*** Begin section ***

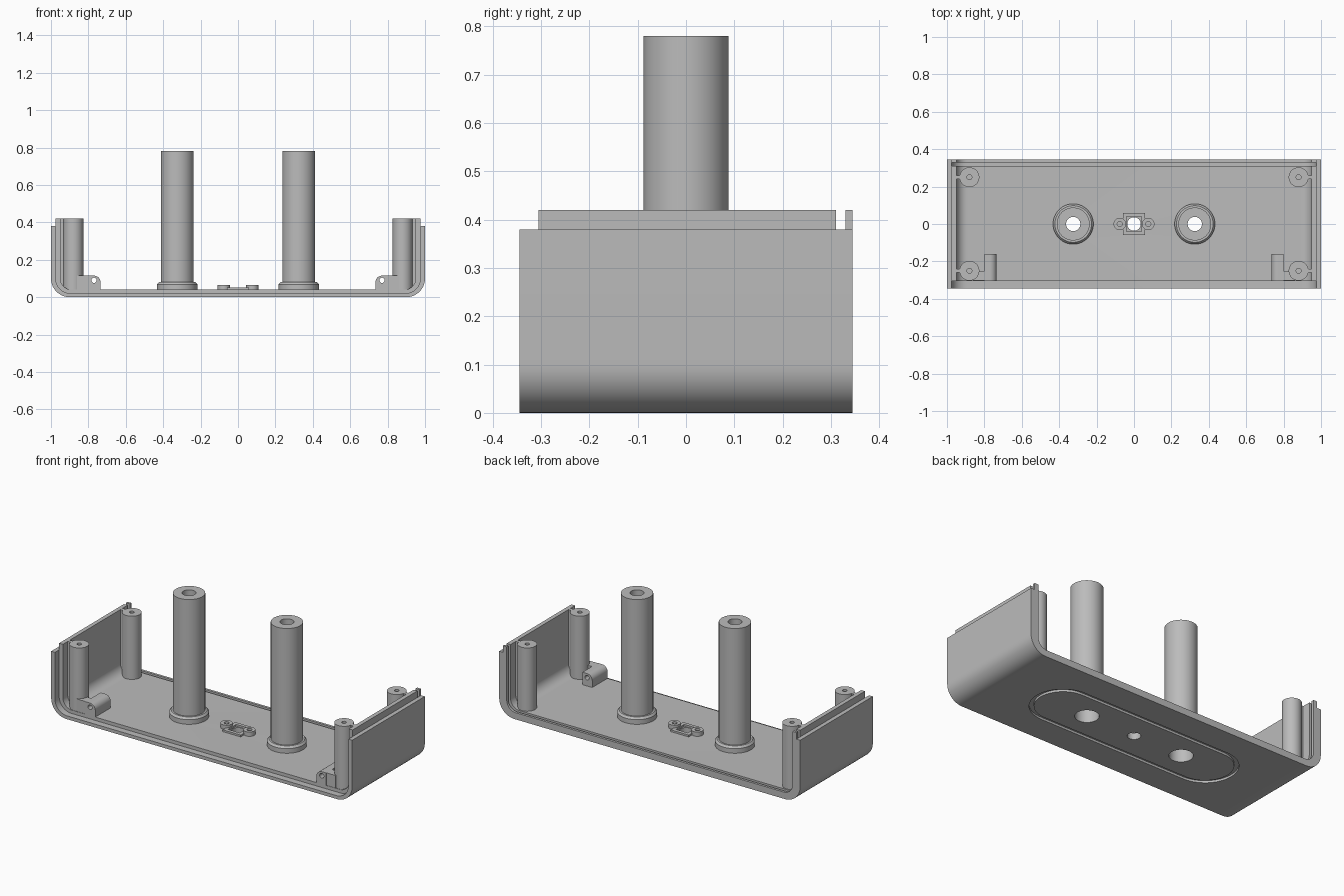
import bpy, bmesh, math
from mathutils import Matrix

if "Cube" in bpy.data.objects:
    bpy.data.objects.remove(bpy.data.objects["Cube"], do_unlink=True)

GREY = (0.5, 0.5, 0.5, 1)
plastic = bpy.data.materials.new("grey plastic")
plastic.use_nodes = True
plastic.diffuse_color = GREY
plastic.node_tree.nodes["Principled BSDF"].inputs["Base Color"].default_value = GREY
parts = []


def finish(name, bm, keep=True):
    bmesh.ops.recalc_face_normals(bm, faces=bm.faces)
    mesh = bpy.data.meshes.new(name)
    bm.to_mesh(mesh)
    bm.free()
    mesh.materials.append(plastic)
    obj = bpy.data.objects.new(name, mesh)
    bpy.context.collection.objects.link(obj)
    if keep:
        parts.append(obj)
    return obj


def prism(name, outline, start, end, axis="Y", keep=True):
    """Extrude an outline: (x, z) along Y or (x, y) along Z."""
    bm = bmesh.new()
    place = (lambda p: (p[0], start, p[1])) if axis == "Y" else (lambda p: (p[0], p[1], start))
    face = bm.faces.new([bm.verts.new(place(p)) for p in outline])
    moved = bmesh.ops.extrude_face_region(bm, geom=[face])["geom"]
    step = (0, end - start, 0) if axis == "Y" else (0, 0, end - start)
    bmesh.ops.translate(bm, verts=[v for v in moved if isinstance(v, bmesh.types.BMVert)], vec=step)
    return finish(name, bm, keep)


def lathe(name, profile, x, y, steps=48):
    """Turn a closed (radius, z) loop about an upright axis."""
    bm = bmesh.new()
    rings = []
    for i in range(steps):
        a = math.tau * i / steps
        rings.append([bm.verts.new((x + r * math.cos(a), y + r * math.sin(a), z)) for r, z in profile])
    n = len(profile)
    for i in range(steps):
        a, b = rings[i], rings[(i + 1) % steps]
        for j in range(n):
            k = (j + 1) % n
            bm.faces.new((a[j], b[j], b[k], a[k]))
    return finish(name, bm)


def arc(cx, cy, r, a0, a1, steps):
    return [(cx + r * math.cos(math.radians(a0 + (a1 - a0) * i / steps)),
             cy + r * math.sin(math.radians(a0 + (a1 - a0) * i / steps))) for i in range(steps + 1)]


def circle(cx, cy, r, steps=40):
    return arc(cx, cy, r, 0, 360, steps)[:-1]


def box(x0, x1, y0, y1):
    return [(x0, y0), (x1, y0), (x1, y1), (x0, y1)]


def trough(w, base, r, top):
    """Open U path with rounded lower corners."""
    return ([(-w, top)] + arc(r - w, base + r, r, 180, 270, 12)
            + arc(w - r, base + r, r, 270, 360, 12) + [(w, top)])


def stadium(half, r):
    return arc(half, 0, r, -90, 90, 24) + arc(-half, 0, r, 90, 270, 24)


def cut(obj, cutter):
    cutter.hide_render = True
    mod = obj.modifiers.new("cut", "BOOLEAN")
    mod.operation, mod.solver, mod.object = "DIFFERENCE", "EXACT", cutter
    bpy.context.view_layer.objects.active = obj
    bpy.ops.object.modifier_apply(modifier=mod.name)
    bpy.data.objects.remove(cutter, do_unlink=True)


FLOOR, TOP, BACK, COLUMN_X = 0.04, 0.42, 0.345, 0.325

# Outer shell, inner lip, and the narrow lip behind the rear panel slot
outer = trough(1.0, 0, 0.1, 0.38)
middle_low = trough(0.975, 0.02, 0.08, 0.38)
middle = trough(0.975, 0.02, 0.08, TOP)
inner = trough(0.95, FLOOR, 0.06, TOP)
shell = prism("outer_shell", outer + middle_low[::-1], -BACK, BACK)
liner = prism("inner_lip", middle + inner[::-1], -0.305, 0.31)
prism("rear_lip", middle + inner[::-1], 0.33, BACK)

# Openings through the floor
for body in (shell, liner):
    for x, r in ((-COLUMN_X, 0.065), (0, 0.036), (COLUMN_X, 0.065)):
        cut(body, prism("hole_cutter", circle(x, 0, r), -0.1, 0.1, "Z", False))

# Oval groove underneath
groove = prism("groove_cutter", stadium(0.49, 0.18), -0.05, 0.013, "Z", False)
cut(groove, prism("groove_core", stadium(0.49, 0.155), -0.1, 0.1, "Z", False))
cut(shell, groove)

for side, s in (("left", 1), ("right", -1)):
    # Tall hollow columns with a flared foot
    lathe(side + "_column", [
        (0.038, 0.78), (0.088, 0.78), (0.088, 0.08), (0.098, 0.08), (0.108, 0.068),
        (0.108, FLOOR), (0.065, FLOOR), (0.065, 0.7), (0.038, 0.7)], s * COLUMN_X, 0, 64)

    # Corner screw posts tied to the walls by ribs
    for end, y in (("front", -0.25), ("back", 0.25)):
        lathe(f"{side}_{end}_post", [
            (0.013, TOP), (0.053, TOP), (0.053, FLOOR), (0.013, FLOOR)], s * 0.88, y)
        prism(f"{side}_{end}_rib", box(s * 0.93, s * 0.955, y - 0.01, y + 0.01), FLOOR, TOP, "Z")

    # Front hinge lugs with a bore, and the web joining them to the posts
    lug = [(0.8, FLOOR), (0.735, FLOOR)] + arc(0.77, 0.08, 0.035, 180, 90, 10) + [(0.8, 0.115)]
    lug = prism(side + "_lug", [(s * x, z) for x, z in lug], -0.305, -0.16)
    cut(lug, prism("bore_cutter", circle(s * 0.77, 0.09, 0.014, 24), -0.5, 0, "Y", False))
    prism(side + "_lug_web", box(s * 0.8, s * 0.86, FLOOR, 0.115), -0.303, -0.25)

    # Small bosses of the centre mount
    lathe(side + "_mount_boss", [
        (0.014, 0.066), (0.033, 0.066), (0.033, FLOOR), (0.014, FLOOR)], s * 0.076, 0, 32)

# Square frame of the centre mount
frame = prism("mount_frame", box(-0.06, 0.06, -0.06, 0.06), FLOOR, 0.051, "Z")
cut(frame, prism("frame_cutter", box(-0.039, 0.039, -0.039, 0.039), 0, 0.1, "Z", False))
for x in (-0.076, 0.076):
    cut(frame, prism("boss_cutter", circle(x, 0, 0.03, 32), 0, 0.1, "Z", False))

# Smooth curved walls, keep edges crisp
bpy.ops.object.select_all(action="DESELECT")
for obj in parts:
    obj.select_set(True)
bpy.context.view_layer.objects.active = shell
bpy.ops.object.shade_smooth_by_angle(angle=math.radians(30))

*** End section ***

Your assignment: Count the lines of the records that include the word "parts". Give the number by itself.

Output of the task: 3